Going forward, a designated representative will be selected for each project (either US or HN funded), creating continuity and providing oversight; thus, forging a stronger connection to ongoing processes, ensuring precise control over various domains.
“Among our many goals for this re-organization is to create a common pool of project management resources for our teams,” mentioned Waki. “The hope is to become more dynamic, to shift resources to meet project workloads while simultaneously standardizing some of our previously service-specific practices.”
Historically, as projects from various defense bureaus were received by JED, workloads would be given to those only working with specifically assigned armed service components. PPMD will look to standardize and evenly distribute the workload, providing new opportunities to those looking to tackle new projects in sectors and service components they previously might not have had the chance to work with.
“It’s a robust commitment and opportunity to better serve the alliance, to reinvigorate The District’s important role towards both maintaining and growing the alliance,” said Zambrano. “The Japanese word ‘kaizen 改善’ meaning ‘continuous improvement’ is our vision for this [re-structuring.]”
But despite the new restructuring of the two divisions, and the potential uneasiness of the big move, Spayde assures that none of her Engineers are in danger of being released or that job security is a concern.
“Redistribution of workload based on the needs of newly assigned projects will be the only thing we are looking at doing,” said Spayde. “The re-organization is really going to give the district a chance to focus stronger and build up subject matter experts.”
The same can be said for the reorganization of JED Construction side of the house as well. Wolff offered insight on how things will be shaped for his offices going forward.
“Work throughout JED Construction will not change in dramatic ways – no one’s job is in jeopardy,” Wolff emphatically states, admitting that the whole thing, although already in motion, is still somewhat taking form. “There are subtle changes coming to Construction Division on the mainland that will take about a year or so to roll out. Currently, Construction leadership is discussing what those changes should look like. We want to be sure to plan [those changes] for maximum effectiveness.”

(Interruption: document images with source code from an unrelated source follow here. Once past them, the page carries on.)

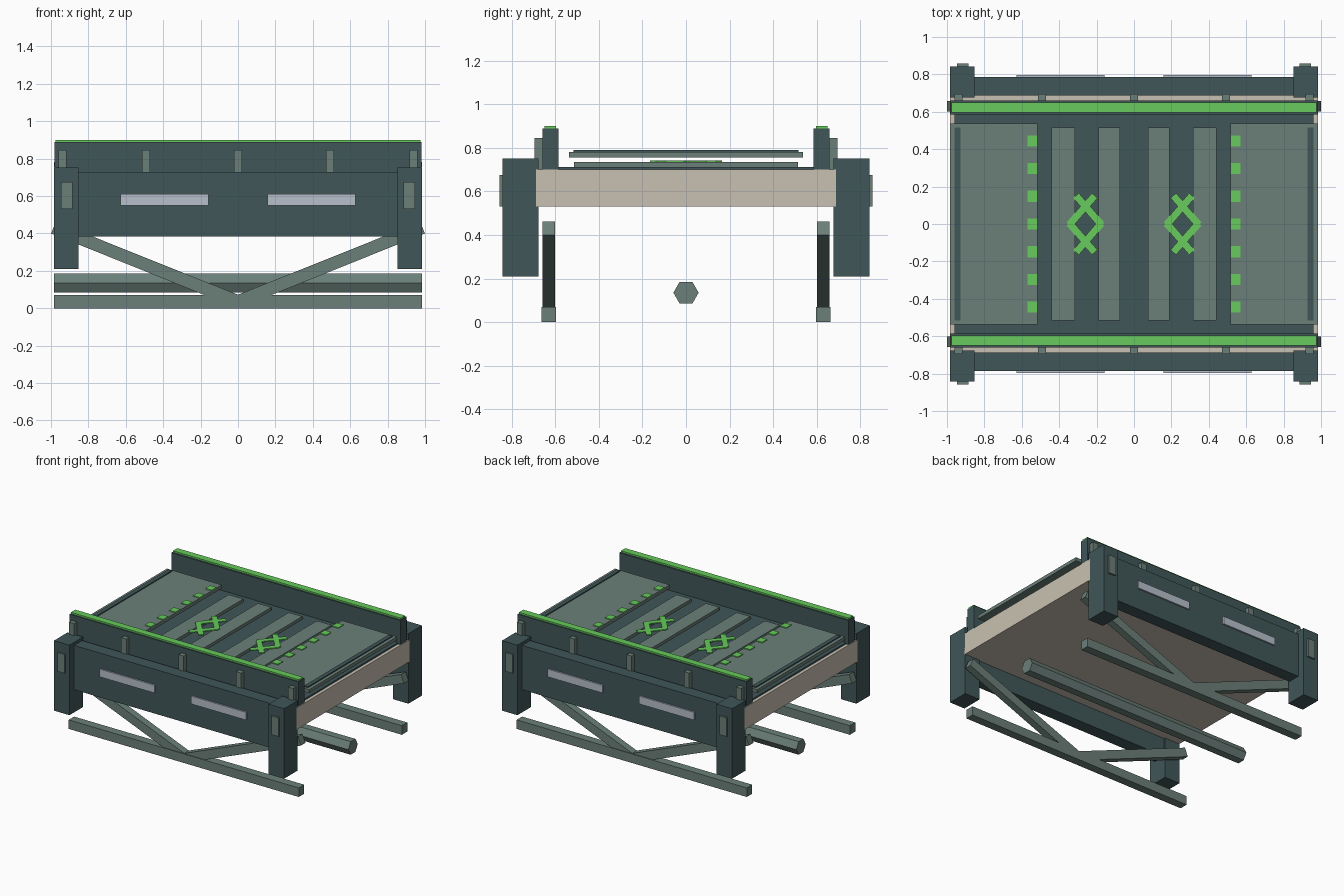
import bpy, bmesh, math
from mathutils import Matrix, Vector

if "Cube" in bpy.data.objects:
    bpy.data.objects.remove(bpy.data.objects["Cube"])


def material(name, rgb):
    lin = [((c / 255 + 0.055) / 1.055) ** 2.4 for c in rgb]
    m = bpy.data.materials.new(name)
    m.diffuse_color = (*lin, 1)
    m.use_nodes = True
    m.node_tree.nodes["Principled BSDF"].inputs["Base Color"].default_value = m.diffuse_color
    return m


DARK = material("dark_teal", (64, 86, 88))
GREY = material("grey_green", (107, 127, 121))
GREEN = material("bright_green", (103, 203, 92))
BEIGE = material("beige", (201, 193, 178))
PALE = material("pale_grey", (184, 192, 204))


def finish(name, bm, mat):
    bmesh.ops.recalc_face_normals(bm, faces=bm.faces)
    me = bpy.data.meshes.new(name)
    bm.to_mesh(me)
    bm.free()
    me.materials.append(mat)
    ob = bpy.data.objects.new(name, me)
    bpy.context.collection.objects.link(ob)
    return ob


def box(name, x, y, z, mat):
    """Box from (min, max) ranges on each axis."""
    bm = bmesh.new()
    size = [r[1] - r[0] for r in (x, y, z)]
    mid = [(r[0] + r[1]) / 2 for r in (x, y, z)]
    bmesh.ops.create_cube(bm, size=1, matrix=Matrix.Translation(mid) @ Matrix.Diagonal((*size, 1)))
    return finish(name, bm, mat)


def beam(name, a, b, width, depth, side, mat):
    """Straight bar from a to b; depth is measured along the side axis."""
    a, b, side = Vector(a), Vector(b), Vector(side)
    d = (b - a).normalized()
    up = d.cross(side)
    rot = Matrix((d, side, up)).transposed().to_4x4()
    bm = bmesh.new()
    bmesh.ops.create_cube(bm, size=1, matrix=Matrix.Translation((a + b) / 2) @ rot
                          @ Matrix.Diagonal(((b - a).length, depth, width, 1)))
    return finish(name, bm, mat)


def span(s, lo, hi):
    return tuple(sorted((s * lo, s * hi)))


# Deck and road surface
box("deck", (-.985, .985), (-.69, .69), (.53, .70), BEIGE)
box("road_base", (-.96, .96), (-.587, .587), (.70, .712), DARK)

for s in (-1, 1):
    # Raised end plates with edge bars and marker squares
    box("end_plate", span(s, .515, .985), (-.537, .537), (.755, .782), GREY)
    box("end_bar", span(s, .928, .96), (-.517, .517), (.782, .79), DARK)
    for i in range(-3, 4):
        box("marker", span(s, .515, .57), (i * .148 - .03, i * .148 + .03), (.782, .788), GREEN)
    # Road strips
    for lo, hi in ((.075, .19), (.315, .44)):
        box("road_strip", span(s, lo, hi), (-.515, .515), (.712, .735), GREY)
    # Woven road emblem
    cx = s * .26
    for sx in (-1, 1):
        for sy in (-1, 1):
            beam("emblem_bar", (cx + sx * .086, -sy * .005, .738),
                 (cx - sx * .05, sy * .152, .738), .04, .008, (0, 0, 1), GREEN)

    # Side girder and its pale panels
    box("girder", (-.86, .86), span(s, .687, .785), (.385, .728), DARK)
    for t in (-1, 1):
        box("girder_panel", span(t, .157, .627), span(s, .78, .797), (.55, .61), PALE)
        # Corner posts and plates
        box("corner_post", span(t, .853, .985), span(s, .677, .843), (.21, .752), DARK)
        box("post_plate", span(t, .885, .947), span(s, .835, .857), (.53, .675), GREY)
        # Diagonal struts
        beam("strut", (0, s * .63, .036), (t * .987, s * .63, .431), .068, .056, (0, 1, 0), GREY)

    # Parapet, cap and brackets
    box("parapet", (-.98, .98), span(s, .585, .66), (.70, .888), DARK)
    box("parapet_cap", (-.975, .975), span(s, .597, .65), (.885, .90), GREEN)
    for x in (-.938, -.492, 0, .492, .938):
        box("parapet_bracket", (x - .022, x + .022), span(s, .655, .695), (.70, .845), GREY)

    # Lower rail
    box("lower_rail", (-.985, .985), span(s, .597, .663), (0, .07), GREY)

# Six-sided central pipe
bm = bmesh.new()
bmesh.ops.create_cone(bm, cap_ends=True, segments=6, radius1=.058, radius2=.058, depth=1.97)
for v in bm.verts:
    a = math.atan2(v.co.y, v.co.x)
    k = round((a - math.pi / 6) / (math.pi / 3)) if abs(math.cos(3 * a)) < .5 else round(a / (math.pi / 3))
    v.co = (v.co.z, .058 * math.cos(k * math.pi / 3), .135 + .058 * math.sin(k * math.pi / 3))
finish("central_pipe", bm, GREY)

Since 1945, where the roots in the military engineering mission in Japan began, though 1957, where JED became a separate entity from the Far East District (FED), and then finally in 1972 and beyond, where JED has continued to pave the way for U.S., military, and Host-Nation construction projects, one idea remains constant: The District is continuously evolving to deliver the capabilities needed by US Forces Japan in direct support of the alliance.
This realignment within PPMD and The District is only one of many steps into the future of what JED’s mission embodies – evolution through engineering.
“The reorganization within PPMD will allow us to have a much better focus on the host nation mainland program, ensuring the supervisors assigned to oversee our mainland host nation program managers are focused on only that program and give their full attention to it, ensuring that we properly resource our PMs with what they need in order to be successful,” said Bonham. “It will also allow us to make necessary adjustments to our mainland host nation program to ensure that we’re meeting the needs of the program as it is today and adjust as needed in the future to best execute the program.